A strong economy boosts CEO confidence and job production, but it also begs the question, “What’s next?” While the pace of economic recovery since 2008 is subject to debate, the fact is that we have been on a clear growth trajectory for years -- and a very strong one recently. By most measures -- a low unemployment rate, favorable interest rates, a strong stock market, and so on -- the U.S. economy is doing very well. But, if history tells us anything, it’s that, at some point, a downturn will come. It’s just a matter of when. The important question to answer, therefore, is how can we position our businesses to not only survive the tough times but thrive despite them?
Having successfully steered multiple businesses through several booms and downturns, we offer here our insights into how you can prepare your company today for a less robust economy in the future:
1. Utilize your sales channel to expand new products, services.
One of your most important assets is your sales channel and existing customers. Use that channel to expand during a recession by offering “adjacent” services to existing products (example: a warranty or free delivery service), extending services that might position the company for growth beyond the core business, and/or entering new markets through alliances, partnerships, mergers and acquisitions, or even franchising your product. In this way, you can grow the company without having to invest in new production facilities or inventory.
2. Carefully consider credit.

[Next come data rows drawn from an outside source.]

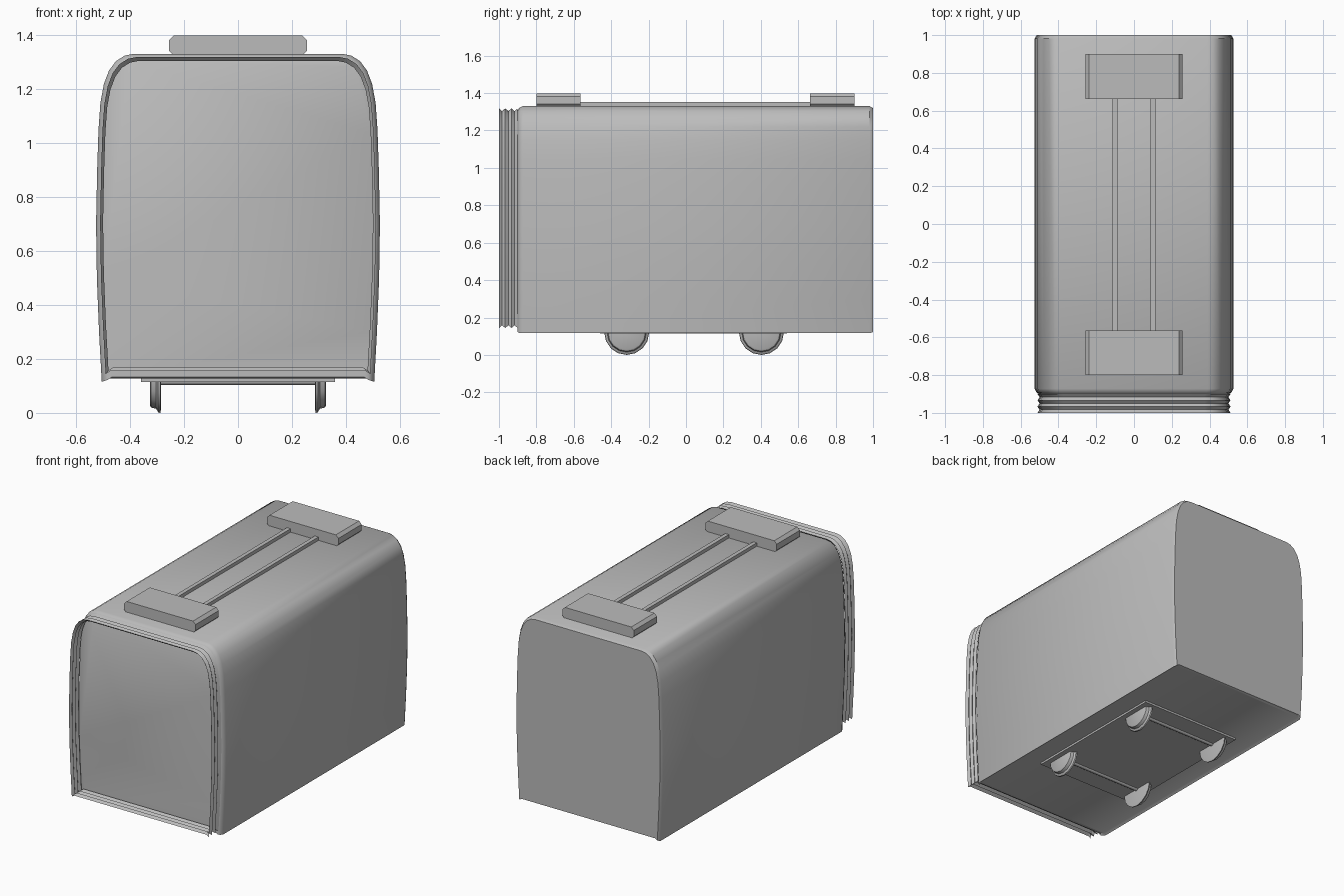
import bpy, bmesh, math

cube = bpy.data.objects.get("Cube")
if cube:
    bpy.data.objects.remove(cube, do_unlink=True)

grey = bpy.data.materials.new("plain_grey")
grey.use_nodes = True
colour = (0.5, 0.5, 0.5, 1)
grey.diffuse_color = colour
grey.node_tree.nodes["Principled BSDF"].inputs["Base Color"].default_value = colour


def loft(name, rings, caps=(True, True), angle=35):
    """Join matching rings of points into one skin, with optional end caps."""
    bm = bmesh.new()
    loops = [[bm.verts.new(p) for p in ring] for ring in rings]
    n = len(loops[0])
    for a, b in zip(loops, loops[1:]):
        for i in range(n):
            j = (i + 1) % n
            bm.faces.new((a[i], a[j], b[j], b[i]))
    for keep, loop in zip(caps, (loops[0], loops[-1])):
        if keep:
            bm.faces.new(loop)
    bmesh.ops.recalc_face_normals(bm, faces=bm.faces)
    mesh = bpy.data.meshes.new(name)
    bm.to_mesh(mesh)
    bm.free()
    mesh.materials.append(grey)
    ob = bpy.data.objects.new(name, mesh)
    bpy.context.collection.objects.link(ob)
    bpy.ops.object.select_all(action="DESELECT")
    ob.select_set(True)
    bpy.context.view_layer.objects.active = ob
    bpy.ops.object.shade_smooth_by_angle(angle=math.radians(angle))
    return ob


def box(name, x0, x1, y0, y1, z0, z1, bevel=0):
    """Box running along y, its long edges chamfered."""
    b = bevel
    if b:
        outline = [(x0 + b, z0), (x1 - b, z0), (x1, z0 + b), (x1, z1 - b),
                   (x1 - b, z1), (x0 + b, z1), (x0, z1 - b), (x0, z0 + b)]
    else:
        outline = [(x0, z0), (x1, z0), (x1, z1), (x0, z1)]
    return loft(name, [[(x, y, z) for x, z in outline] for y in (y0, y1)], angle=20)


# Carriage cross-section: floor lip, bowed side, rounded roof shoulder
HALF = [(0.488, 0.128), (0.505, 0.117), (0.515, 0.3), (0.523, 0.5), (0.526, 0.7),
        (0.522, 0.9), (0.517, 1.05), (0.510, 1.15), (0.497, 1.22), (0.478, 1.27),
        (0.452, 1.305), (0.42, 1.325), (0.39, 1.331)]
SECTION = HALF + [(-x, z) for x, z in reversed(HALF)]
BOTTOM, TOP = 0.117, 1.331


def section(y, side=0, low=0, high=0):
    """Cross-section at y, drawn in at the sides, bottom and top."""
    sx = 1 - side / 0.526
    sz = (TOP - BOTTOM - low - high) / (TOP - BOTTOM)
    return [(x * sx, y, BOTTOM + low + (z - BOTTOM) * sz) for x, z in SECTION]


# Main body with softened ends
loft("carriage_body", [
    section(-0.9, 0.022, 0.006, 0.022),
    section(-0.892, 0.01, 0.002, 0.01),
    section(-0.872),
    section(0.982),
    section(1.0, 0.011, 0.006, 0.01)])

# Open pleated gangway at the front
ribs = 6
pleats = []
for i in range(ribs + 1):
    y = -1 + 0.1 * i / ribs
    pleats.append(section(y, 0.015, 0.028, 0.012) if i % 2 == 0
                  else section(y, 0.026, 0.042, 0.026))
loft("gangway_bellows", pleats, caps=(False, False), angle=30)

# Roof units and the two pipes between them
box("front_roof_unit", -0.256, 0.256, -0.8, -0.563, 1.325, 1.4, 0.018)
box("rear_roof_unit", -0.256, 0.256, 0.662, 0.9, 1.325, 1.4, 0.018)
for side, x in (("left", 0.1), ("right", -0.1)):
    box(side + "_roof_pipe", x - 0.013, x + 0.013, -0.57, 0.67, 1.32, 1.353)

# Underframe plate
box("underframe", -0.36, 0.36, -0.46, 0.54, 0.115, 0.135)

# Half-sunk flanged wheels and their axles
WHEEL = [(0.285, 0.105), (0.288, 0.12), (0.296, 0.118), (0.303, 0.105),
         (0.322, 0.1), (0.327, 0.09)]
for end, y in (("front", -0.317), ("rear", 0.403)):
    for side, s in (("left", 1), ("right", -1)):
        rings = []
        for x, r in WHEEL:
            rings.append([(s * x, y + r * math.cos(a), 0.121 - r * math.sin(a))
                          for a in (math.pi * k / 8 for k in range(9))])
        loft(f"{end}_{side}_wheel", rings, angle=30)
    axle = [[(x, y + 0.014 * math.cos(a), 0.118 + 0.014 * math.sin(a))
             for a in (math.tau * k / 8 for k in range(8))] for x in (-0.29, 0.29)]
    loft(end + "_axle", axle, angle=50)

# Rest the wheels on the ground
bpy.context.view_layer.update()
low = min(v.co.z for ob in bpy.data.objects if "wheel" in ob.name for v in ob.data.vertices)
for ob in bpy.data.objects:
    if ob.type == "MESH" and grey.name in ob.data.materials:
        for v in ob.data.vertices:
            v.co.z -= low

Most businesses have some form of a line of credit -- a loan on demand -- which can help with capital when the going gets tough. Currently, banks have more money than borrowers, so it’s a good time to consider increasing your line of credit and establishing new credit facilities “just in case.” Many companies go out of business during a recession because they run out of capital. Just be sure that, whatever you borrow, you can pay back. A recession is not the time to be scrambling to meet minimum payments.
Another strategy for increasing your cash flow during a downturn is through a change in credit terms from your vendors and to your customers. A change in how you pay suppliers -- from 30 days to 45 days, for example -- could make a big difference. Conversely, if your sales terms are overly generous, you will need to finance cash needs that could be met by better billing and collection practices. Lastly, determine if your suppliers are giving you their best deals.
3. Outsource what you can.
You already outsource more than you think: shipping of your products, your tax return, your insurance. You may even outsource some or all of your manufacturing overseas. In an economic downturn, a key strategy is to convert fixed costs to variable costs, and outsourcing is a great way to do it.
HR support functions, payroll, benefits administration, accounting, manufacturing, transportation, virtually all the non-strategic aspects of your company can be outsourced. Even your executive staff can be outsourced! Why pay a full-time CFO when a fractional CFO or one utilized through our firm can do the work at a cost well below the benefit?
4. Identify and create flexibility and liquidity with non-liquid assets.
During the last recession, virtually every U.S. car company except one, Ford, had to be bailed out by the government. Ford saw the recession coming and sold and leased back their facilities, creating a huge “rainy day fund” of capital that it later used to weather the recession. You could potentially do the same by reinvesting the capital tied up in your real estate into the production and growth side of your business (but please proceed with caution).
Review your personal and business assets to understand where your “creative” opportunities exist. Of course, you should consult with a seasoned advisor before proceeding with any option that affects your assets -- especially ones that have substantial equity.
We cannot pinpoint when a downturn will come, but history dictates that it eventually will. Prepare now for the eventual storm clouds of recession. We’re here to help.